TASK REQUIREMENTS
Below are the entries; determine how many of their lines contain the string "cutter" and give that figure alone.

EXERCISE DATA
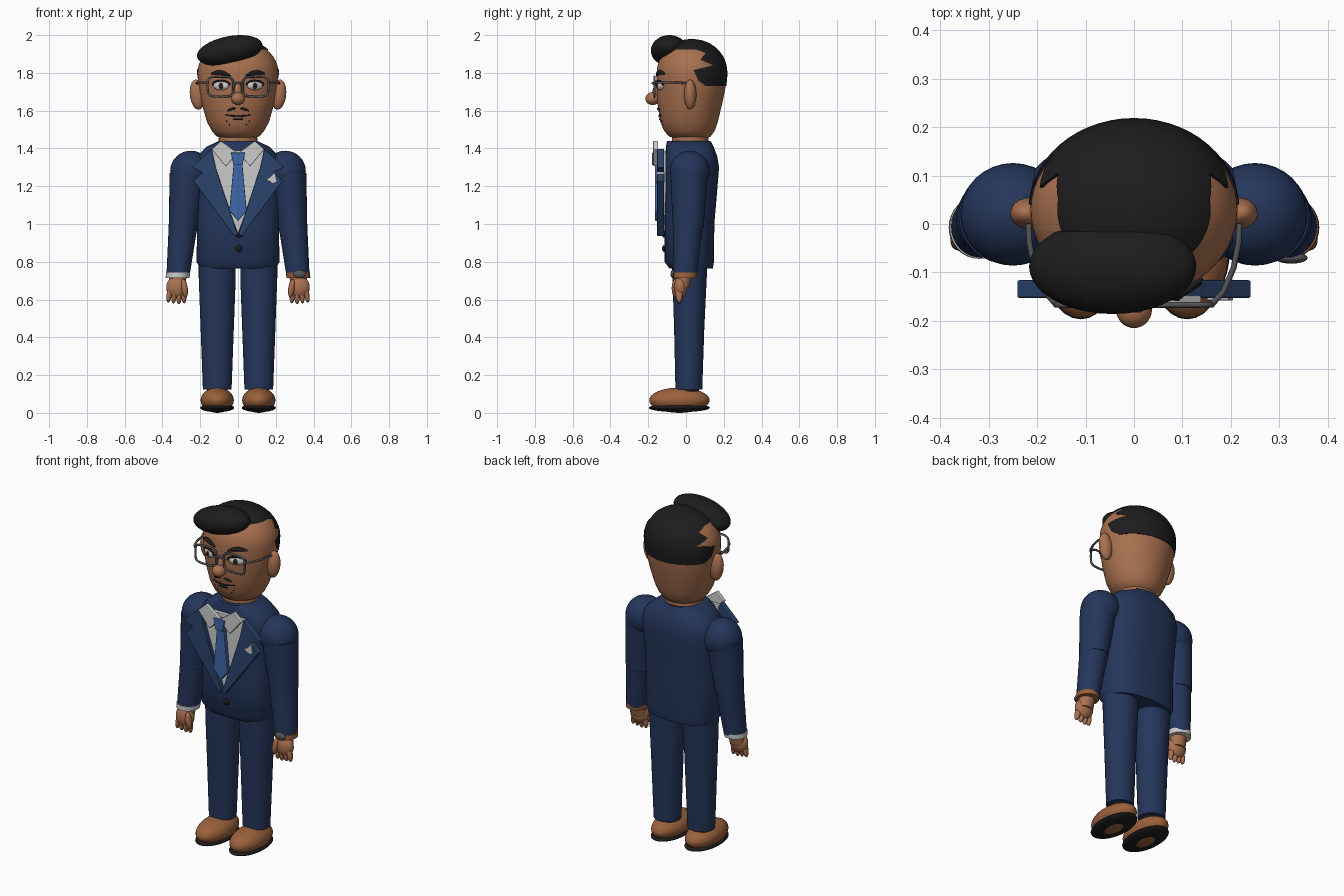
import bpy, bmesh
from math import sin, cos, pi, sqrt, radians
from mathutils import Matrix

if "Cube" in bpy.data.objects:
    bpy.data.objects.remove(bpy.data.objects["Cube"])


def mat(name, r, g, b):
    m = bpy.data.materials.new(name)
    m.diffuse_color = (r, g, b, 1)
    m.use_nodes = True
    m.node_tree.nodes["Principled BSDF"].inputs["Base Color"].default_value = m.diffuse_color
    return m


NAVY = mat("navy_cloth", .018, .037, .105)
LAPEL = mat("lapel_cloth", .024, .056, .15)
TIE = mat("tie_blue", .05, .14, .40)
SHIRT = mat("shirt_white", .75, .75, .75)
SKIN = mat("skin", .40, .165, .08)
HAIR = mat("black", .012, .012, .012)
SHOE = mat("brown_leather", .33, .12, .045)
METAL = mat("grey_metal", .09, .09, .1)
IRIS = mat("iris_brown", .06, .025, .015)


def finish(name, bm, m, smooth=True, bevel=0):
    bmesh.ops.recalc_face_normals(bm, faces=bm.faces)
    me = bpy.data.meshes.new(name)
    bm.to_mesh(me)
    bm.free()
    ob = bpy.data.objects.new(name, me)
    bpy.context.collection.objects.link(ob)
    if m:
        me.materials.append(m)
    if bevel:
        b = ob.modifiers.new("bevel", 'BEVEL')
        b.width, b.segments = bevel, 2
    if smooth:
        bpy.ops.object.select_all(action='DESELECT')
        ob.select_set(True)
        bpy.context.view_layer.objects.active = ob
        bpy.ops.object.shade_smooth_by_angle(angle=radians(40))
    return ob


def loft(name, rings, m, n=40, e=2.0):
    """Stack of horizontal superellipses: (z, cx, cy, rx, ry)."""
    bm = bmesh.new()
    loops = []
    for z, cx, cy, rx, ry in rings:
        loop = []
        for i in range(n):
            c, s = cos(2 * pi * i / n), sin(2 * pi * i / n)
            x = abs(c) ** (2 / e) * (1 if c > 0 else -1)
            y = abs(s) ** (2 / e) * (1 if s > 0 else -1)
            loop.append(bm.verts.new((cx + rx * x, cy + ry * y, z)))
        loops.append(loop)
    for a, b in zip(loops, loops[1:]):
        for i in range(n):
            bm.faces.new((a[i], a[(i + 1) % n], b[(i + 1) % n], b[i]))
    bm.faces.new(loops[0])
    bm.faces.new(loops[-1])
    return finish(name, bm, m)


def ball(name, loc, rad, m, tilt=0, axis='Y', seg=32):
    bm = bmesh.new()
    mx = Matrix.Translation(loc) @ Matrix.Rotation(radians(tilt), 4, axis) @ Matrix.Diagonal((*rad, 1))
    bmesh.ops.create_uvsphere(bm, u_segments=seg, v_segments=seg // 2, radius=1, matrix=mx)
    return finish(name, bm, m)


def plate(name, pts, d0, d1, m, axis='Y', bevel=.004, s=1):
    """Outline extruded along Y (points are x,z) or along X (points are y,z)."""
    bm = bmesh.new()
    co = (lambda a, z, d: (s * a, d, z)) if axis == 'Y' else (lambda a, z, d: (d, a, z))
    f = [bm.verts.new(co(a, z, d0)) for a, z in pts]
    b = [bm.verts.new(co(a, z, d1)) for a, z in pts]
    bm.faces.new(f)
    bm.faces.new(b)
    for i in range(len(pts)):
        j = (i + 1) % len(pts)
        bm.faces.new((f[i], f[j], b[j], b[i]))
    return finish(name, bm, m, False, bevel)


def tube(name, pts, r, m, closed=False, taper=False):
    cu = bpy.data.curves.new(name, 'CURVE')
    cu.dimensions, cu.bevel_depth, cu.bevel_resolution, cu.use_fill_caps = '3D', r, 3, True
    sp = cu.splines.new('POLY')
    sp.points.add(len(pts) - 1)
    for i, (p, q) in enumerate(zip(sp.points, pts)):
        p.co = (*q, 1)
        if taper:
            p.radius = .35 + .65 * sin(pi * i / (len(pts) - 1))
    sp.use_cyclic_u = closed
    cu.materials.append(m)
    ob = bpy.data.objects.new(name, cu)
    bpy.context.collection.objects.link(ob)
    return ob


# Head: jaw rings, then a dome
head = [(1.45, 0, .025, .07, .08), (1.465, 0, .02, .115, .112), (1.495, 0, .018, .14, .135),
        (1.54, 0, .016, .164, .152), (1.63, 0, .02, .19, .17), (1.7, 0, .025, .204, .18), (1.76, 0, .029, .212, .185)]
for k in range(13):
    a = k / 12.3 * pi / 2
    head.append((1.80 + .175 * sin(a), 0, .03, .214 * cos(a), .185 * cos(a)))
loft("head", head, SKIN, 56)
loft("neck", [(1.38, 0, .022, .105, .1), (1.5, 0, .022, .1, .095)], SKIN)

# Hair cap: enlarged head trimmed by a side-view hairline
cap = loft("hair_cap", [(z + .004, cx, cy, rx + .004, ry + .004) for z, cx, cy, rx, ry in head], HAIR, 56)
line = [(-.12, 2.05), (-.12, 1.925), (.05, 1.925), (.105, 1.905), (.075, 1.87), (.145, 1.84), (.04, 1.815),
        (.065, 1.76), (.105, 1.73), (.3, 1.73), (.3, 2.05)]
cutter = plate("hairline_cutter", line, -.4, .4, None, 'X', 0)
cutter.hide_render = True
cutter.hide_viewport = True
bo = cap.modifiers.new("trim", 'BOOLEAN')
bo.operation, bo.object, bo.solver = 'INTERSECT', cutter, 'EXACT'
ball("hair_quiff", (-.044, -.088, 1.918), (.176, .098, .076), HAIR, -11, seg=40)


def face(x, z, out=0):
    """Point on the front of the head."""
    for a, b in zip(head, head[1:]):
        if a[0] <= z <= b[0]:
            t = (z - a[0]) / (b[0] - a[0])
            cy, rx, ry = (a[i] + t * (b[i] - a[i]) for i in (2, 3, 4))
            return (x, cy - ry * sqrt(max(0, 1 - (x / rx) ** 2)) - out, z)


# Face features and glasses
ball("nose_tip", (0, -.177, 1.664), (.037, .038, .034), SKIN)
ball("nose_bridge", (0, -.152, 1.70), (.02, .026, .055), SKIN, -12, 'X')
tube("mouth", [face(x / 100, 1.57 + .00045 * abs(x) ** 1.5, .001) for x in range(-7, 8)], .005, HAIR, taper=True)
tube("lower_lip", [face(x / 100, 1.555, .001) for x in range(-3, 4)], .005, HAIR, taper=True)
for s, side in ((-1, "left"), (1, "right")):
    ball("ear_" + side, (s * .216, .022, 1.685), (.039, .033, .08), SKIN, s * 6)
    ball("eye_" + side, face(s * .09, 1.733), (.044, .016, .025), SHIRT, s * 22, 'Z')
    ball("iris_" + side, face(s * .088, 1.732, .011), (.017, .008, .018), IRIS, s * 15, 'Z', 20)
    ball("pupil_" + side, face(s * .088, 1.732, .017), (.008, .004, .009), HAIR, 0, 'Z', 12)
    tube("upper_lid_" + side, [face(s * (.09 + .045 * cos(a * pi / 10)), 1.735 + .024 * sin(a * pi / 10), .01)
                               for a in range(11)], .005, HAIR)
    tube("eyebrow_" + side, [face(s * (.042 + .011 * i), 1.785 + .018 * sin(i * pi / 11), .004)
                             for i in range(10)], .012, HAIR, taper=True)
    tube("moustache_" + side, [face(s * (.01 + .008 * i), 1.612 - .0004 * i * i, .002)
                               for i in range(7)], .007, HAIR, taper=True)
    for i, (x, z) in enumerate(((.045, 1.525), (.06, 1.545))):
        ball(f"stubble_{side}_{i}", face(s * x, z), (.004,) * 3, HAIR, seg=8)
    rim = []
    for i in range(32):
        c, d = cos(i * pi / 16), sin(i * pi / 16)
        rim.append((s * (.093 + .068 * abs(c) ** .5 * (1 if c > 0 else -1)), -.167,
                    1.727 + .053 * abs(d) ** .5 * (1 if d > 0 else -1)))
    tube("glasses_rim_" + side, rim, .006, METAL, True)
    tube("glasses_temple_" + side, [(s * .16, -.167, 1.75), (s * .185, -.14, 1.75), (s * .206, -.09, 1.75),
                                    (s * .216, -.04, 1.75), (s * .218, .0, 1.745)], .006, METAL)
tube("glasses_bridge", [(-.026, -.167, 1.738), (-.012, -.177, 1.746), (.012, -.177, 1.746), (.026, -.167, 1.738)],
     .006, METAL)

# Jacket body
loft("jacket_body", [(.765, 0, .027, .2, .115), (.80, 0, .017, .22, .131), (1.0, 0, .018, .216, .132),
                     (1.2, 0, .028, .224, .139), (1.3, 0, .032, .23, .143), (1.36, 0, .029, .218, .136),
                     (1.41, 0, .02, .165, .126), (1.44, 0, .015, .1, .115)], NAVY, 48, 2.5)

# Raised shirt front, lapels, collar and tie
plate("shirt_front", [(-.14, 1.39), (.14, 1.39), (.12, 1.28), (0, .945), (-.12, 1.28)], -.128, -.105, SHIRT)
for s, side in ((-1, "left"), (1, "right")):
    plate("lapel_" + side, [(.14, 1.40), (.243, 1.30), (.19, 1.272), (.237, 1.228), (.02, .935), (.002, .945),
                            (.118, 1.30)], -.153, -.116, LAPEL, s=s)
    plate("collar_" + side, [(.0, 1.375), (.09, 1.44), (.14, 1.395), (.065, 1.305)], -.174, -.148, SHIRT, s=s)
plate("tie_blade", [(-.022, 1.33), (.022, 1.33), (.046, 1.07), (0, 1.015), (-.046, 1.07)], -.165, -.14, TIE)
plate("tie_knot", [(-.038, 1.378), (.038, 1.378), (.024, 1.312), (-.024, 1.312)], -.18, -.145, TIE)
plate("pocket_square", [(.15, 1.235), (.175, 1.25), (.195, 1.275), (.205, 1.225), (.185, 1.215)], -.158, -.115, SHIRT,
      bevel=.002)
for i, z in enumerate((.87, .945)):
    ball(f"button_{i}", (.005, -.117, z), (.018, .01, .018), HAIR, seg=20)

# Arms, hands, legs and shoes
for s, side in ((-1, "left"), (1, "right")):
    ball("shoulder_" + side, (s * .25, .02, 1.28), (.109, .106, .108), NAVY)
    loft("upper_arm_" + side, [(.985, s * .291, .012, .076, .082), (1.02, s * .288, .012, .078, .084),
                               (1.27, s * .262, .017, .1, .1)], NAVY, 32)
    ball("elbow_" + side, (s * .291, .01, .985), (.077, .079, .077), NAVY)
    loft("forearm_" + side, [(.722, s * .318, -.006, .061, .064), (.985, s * .291, .01, .076, .078)], NAVY, 32)
    loft("wrist_" + side, [(.66, s * .322, -.02, .045, .035), (.74, s * .318, -.01, .046, .046)], SKIN, 24)
    band = [(.715, s * .32, -.007, .063, .065), (.742, s * .317, -.006, .064, .066)]
    loft("shirt_cuff" if s < 0 else "watch_strap", band, SHIRT if s < 0 else SHOE, 32)
    ball("palm_" + side, (s * .324, -.03, .665), (.056, .035, .06), SKIN, -s * 6)
    for i in range(4):
        ball(f"finger_{side}_{i}", (s * (.288 + .025 * i), -.036, .62 + .004 * abs(i - 1)),
             (.0145, .019, .045), SKIN, -s * (i - 1) * 5, seg=16)
    ball("thumb_" + side, (s * .283, -.056, .66), (.017, .02, .05), SKIN, s * 8, seg=16)
    loft("trouser_leg_" + side, [(.125, s * .11, .015, .076, .071), (.45, s * .11, .017, .088, .08),
                                 (.72, s * .11, .019, .098, .091), (.84, s * .11, .02, .098, .095)], NAVY, 36)
    loft("ankle_" + side, [(.06, s * .11, .015, .055, .055), (.14, s * .11, .015, .055, .055)], HAIR, 24)
    ball("shoe_" + side, (s * .11, -.035, .067), (.088, .16, .067), SHOE)
    ball("shoe_sole_" + side, (s * .11, -.035, .027), (.09, .162, .023), HAIR)
ball("watch_face", (.325, -.07, .735), (.034, .012, .022), METAL, seg=20)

REPLY TO THE TASK
4